Rachel Elizabeth 3:57 PM, July 25, 2011  

from a swim coach-
Yes, it looks like your hand is coming out too close to your waist when it should be just past your hip, at your thigh. It's hard to really tell without video/being there.

Your hand is not too far in front of you on your entry. It should be pretty far extended when it enters. In the first entry picture it looks almost too close to your body to me. There's less resistance when your hand is in the air than in the water! You might need some more rotation in your body with your stroke, based on how much your shoulder is bent up in the first entry shot, if that makes sense.

Nikki,  9:06 AM, July 26, 2011  

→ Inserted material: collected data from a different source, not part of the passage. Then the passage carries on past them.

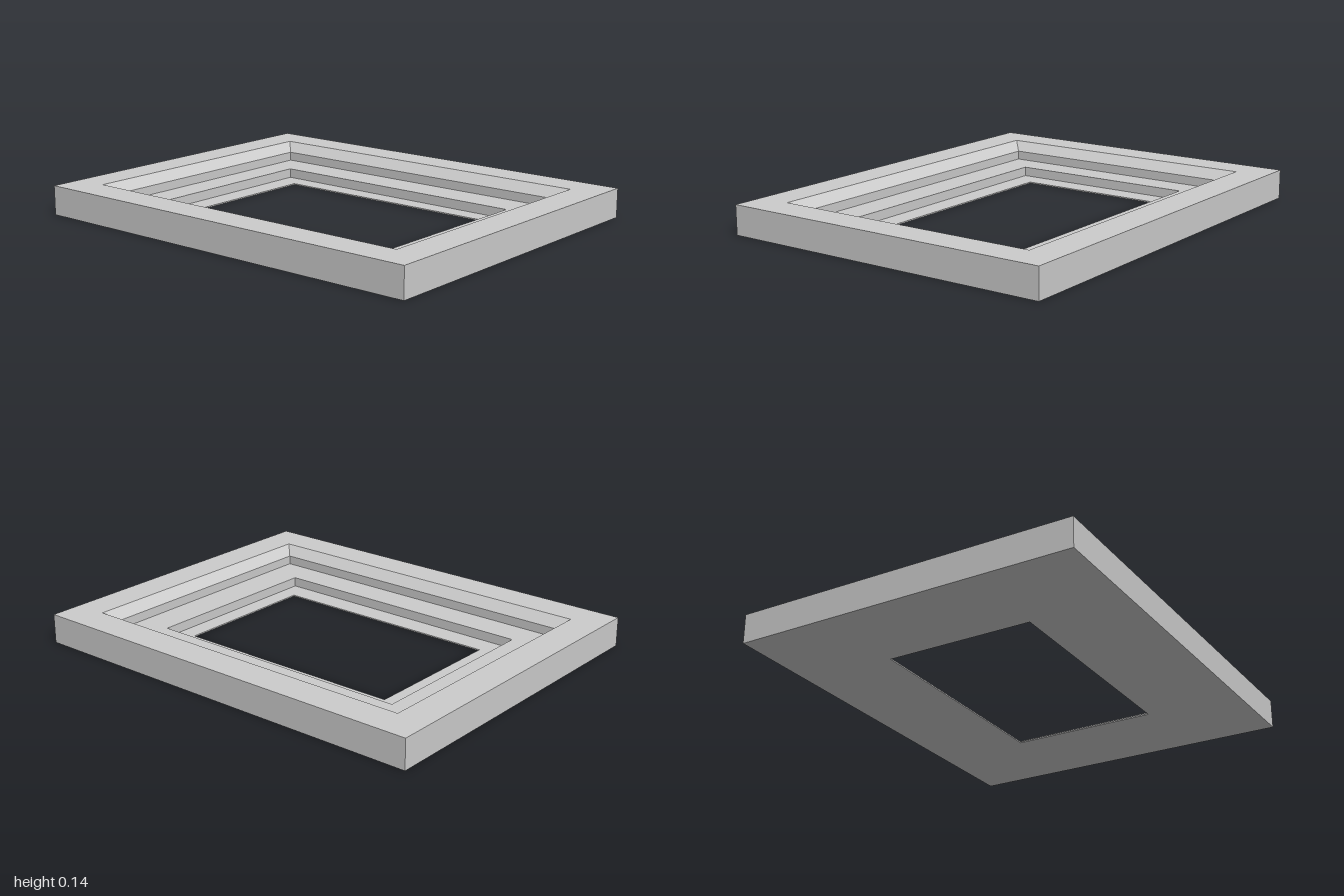
import * as THREE from 'three';

const material = new THREE.MeshStandardMaterial({ color: 0xcccccc, flatShading: true });

// Four corners of a rectangular loop at height y
const rect = (x, z, y) => [[-x, y, -z], [x, y, -z], [x, y, z], [-x, y, z]];

// Surface joining successive four-cornered loops
function loft(name, loops) {
  const pos = [];
  for (let i = 0; i < loops.length - 1; i++) {
    const a = loops[i], b = loops[i + 1];
    for (let k = 0; k < 4; k++) {
      const n = (k + 1) % 4;
      pos.push(...a[k], ...b[n], ...a[n], ...a[k], ...b[k], ...b[n]);
    }
  }
  const geometry = new THREE.BufferGeometry();
  geometry.setAttribute('position', new THREE.Float32BufferAttribute(pos, 3));
  geometry.computeVertexNormals();
  const mesh = new THREE.Mesh(geometry, material);
  mesh.name = name;
  return mesh;
}

export function createModel() {
  const group = new THREE.Group();
  group.name = 'steppedFrame';

  const top = 0.137, ledge = 0.05, lip = 0.006;
  // The recess is slightly off centre and out of square
  const recess = y => [[-0.664, y, -0.443], [0.641, y, -0.438], [0.638, y, 0.455], [-0.66, y, 0.455]];

  // Underside, outer wall, flat rim, bevel and inner wall
  group.add(loft('outerFrame', [
    rect(0.555, 0.35, 0),
    rect(1, 0.8, 0),
    rect(1, 0.8, top),
    rect(0.845, 0.645, top),
    rect(0.8, 0.6, 0.092),
    rect(0.8, 0.6, ledge),
  ]));

  // Middle ledge and the wall below it
  group.add(loft('middleLedge', [rect(0.8, 0.6, ledge), recess(ledge), recess(lip)]));

  // Thin lip around the opening
  group.add(loft('innerLip', [recess(lip), rect(0.555, 0.35, lip), rect(0.555, 0.35, 0)]));

  return group;
}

based on pics 1 & 2 you are too flat. More shoulder roll. Think of being skewered like a chicken on a spit, your whole body can rotate around the skewer, with your head/center of hips holding your center line. With more roll your hand will naturally finish your stroke longer and reach further, making each stroke more efficient. Your head shouldn't move as much to breath, but it is tougher in open water because of fear of inhaling a wave.

Doesn't look bad though!

Post a Comment

Thanks for your comments! Have a great day!


Follow steveinaspeedo on Twitter

Facebook Fan Page

All content and original images copyright 2006 - 2016 by Steve Stenzel, AKA "Steve in a Speedo." All Rights Reserved.
Want to use something seen here? Just ask - I don't bite.